EXERCISE:
Filter the entries beneath this task, copying only the lines that hold the word "bmesh".

═════ ENTRIES SHOWN

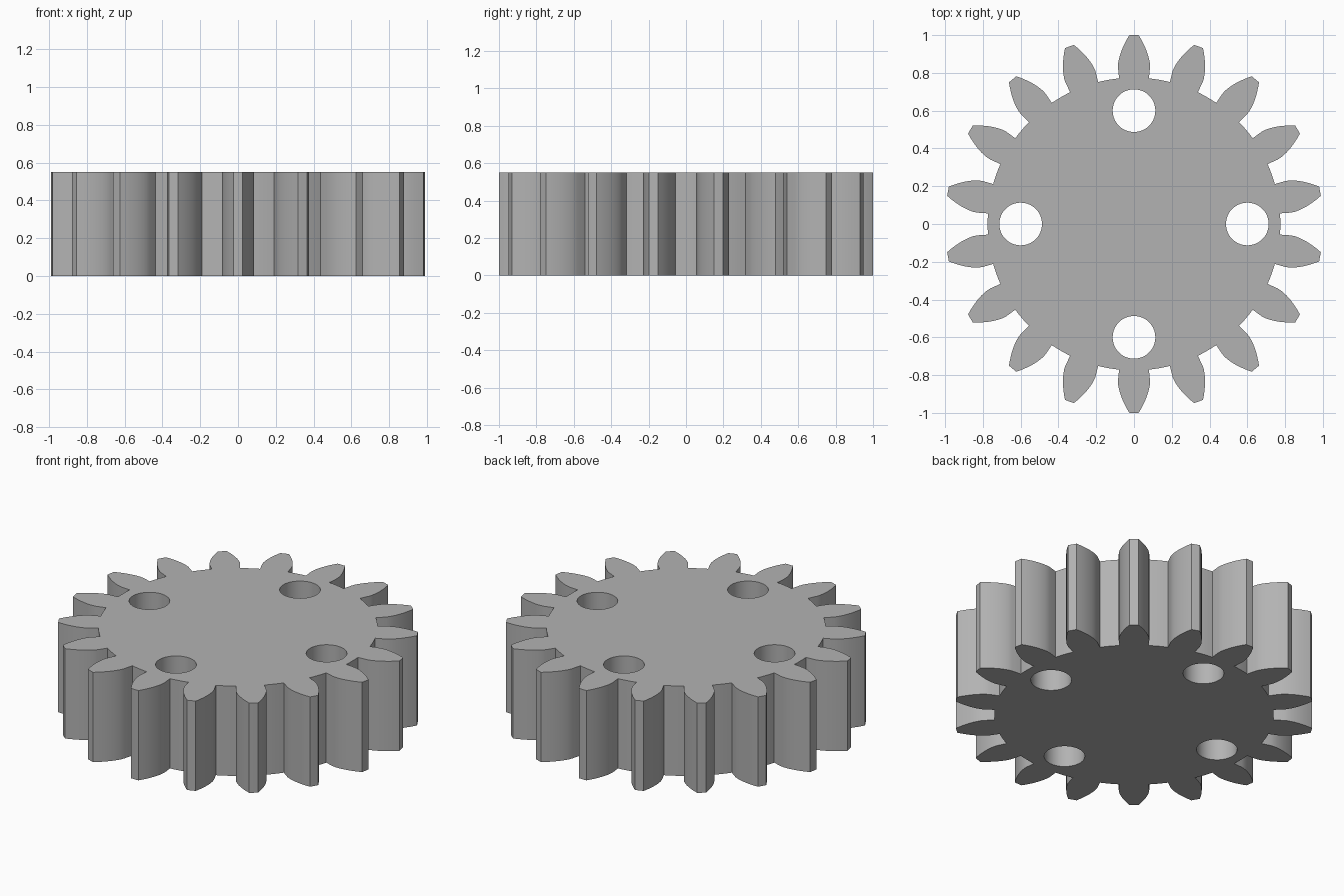
import bpy, bmesh
from math import pi, sin, cos, tan, acos, radians

cube = bpy.data.objects.get("Cube")
if cube:
    bpy.data.objects.remove(cube, do_unlink=True)

TEETH = 18
HEIGHT = 0.55
ROOT_R, BASE_R, TIP_R = 0.775, 0.834, 1.0
BASE_HALF = 0.102        # half tooth angle at the base circle
HOLE_R, HOLE_DIST = 0.113, 0.6
STEPS = 8

# Plain grey metal
grey = bpy.data.materials.new("grey metal")
grey.use_nodes = True
colour = (0.45, 0.45, 0.45, 1)
grey.diffuse_color = colour
grey.node_tree.nodes["Principled BSDF"].inputs["Base Color"].default_value = colour


def half_angle(r):
    """Half tooth angle of the involute flank at radius r."""
    a = acos(min(1, BASE_R / r))
    return BASE_HALF - (tan(a) - a)


def tooth_outline(centre):
    """One tooth and the root arc after it, as (radius, angle) pairs."""
    radii = [BASE_R + (TIP_R - BASE_R) * i / STEPS for i in range(STEPS + 1)]
    flank = [(ROOT_R, BASE_HALF)] + [(r, half_angle(r)) for r in radii]
    points = [(r, centre - h) for r, h in flank]
    points += [(TIP_R, centre)]
    points += [(r, centre + h) for r, h in reversed(flank)]
    gap = 2 * pi / TEETH - 2 * BASE_HALF
    points += [(ROOT_R, centre + BASE_HALF + gap * i / 4) for i in (1, 2, 3)]
    return points


# Gear body: tooth profile extruded upward
bm = bmesh.new()
verts = []
for k in range(TEETH):
    for r, a in tooth_outline(pi / 2 + k * 2 * pi / TEETH):
        verts.append(bm.verts.new((r * cos(a), r * sin(a), 0)))
base = bm.faces.new(verts)
top = bmesh.ops.extrude_face_region(bm, geom=[base])["geom"]
bmesh.ops.translate(bm, vec=(0, 0, HEIGHT),
                    verts=[v for v in top if isinstance(v, bmesh.types.BMVert)])
bmesh.ops.recalc_face_normals(bm, faces=bm.faces)
mesh = bpy.data.meshes.new("gear")
bm.to_mesh(mesh)
bm.free()
mesh.materials.append(grey)
gear = bpy.data.objects.new("gear", mesh)
bpy.context.collection.objects.link(gear)
bpy.context.view_layer.objects.active = gear

# Four round through holes
for k in range(4):
    a = k * pi / 2
    bpy.ops.mesh.primitive_cylinder_add(
        vertices=48, radius=HOLE_R, depth=HEIGHT * 2,
        location=(HOLE_DIST * cos(a), HOLE_DIST * sin(a), HEIGHT / 2))
    cutter = bpy.context.object
    cutter.name = "hole_cutter"
    cutter.hide_render = True
    cutter.data.materials.append(grey)
    bpy.context.view_layer.objects.active = gear
    cut = gear.modifiers.new("hole", 'BOOLEAN')
    cut.operation = 'DIFFERENCE'
    cut.solver = 'EXACT'
    cut.object = cutter
    bpy.ops.object.modifier_apply(modifier=cut.name)
    bpy.data.objects.remove(cutter, do_unlink=True)

# Smooth flanks and holes, crisp edges
bpy.ops.object.select_all(action='DESELECT')
gear.select_set(True)
bpy.ops.object.shade_smooth_by_angle(angle=radians(25))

══════════

ANSWER TO THIS EXERCISE:
import bpy, bmesh
bm = bmesh.new()
top = bmesh.ops.extrude_face_region(bm, geom=[base])["geom"]
bmesh.ops.translate(bm, vec=(0, 0, HEIGHT),
                    verts=[v for v in top if isinstance(v, bmesh.types.BMVert)])
bmesh.ops.recalc_face_normals(bm, faces=bm.faces)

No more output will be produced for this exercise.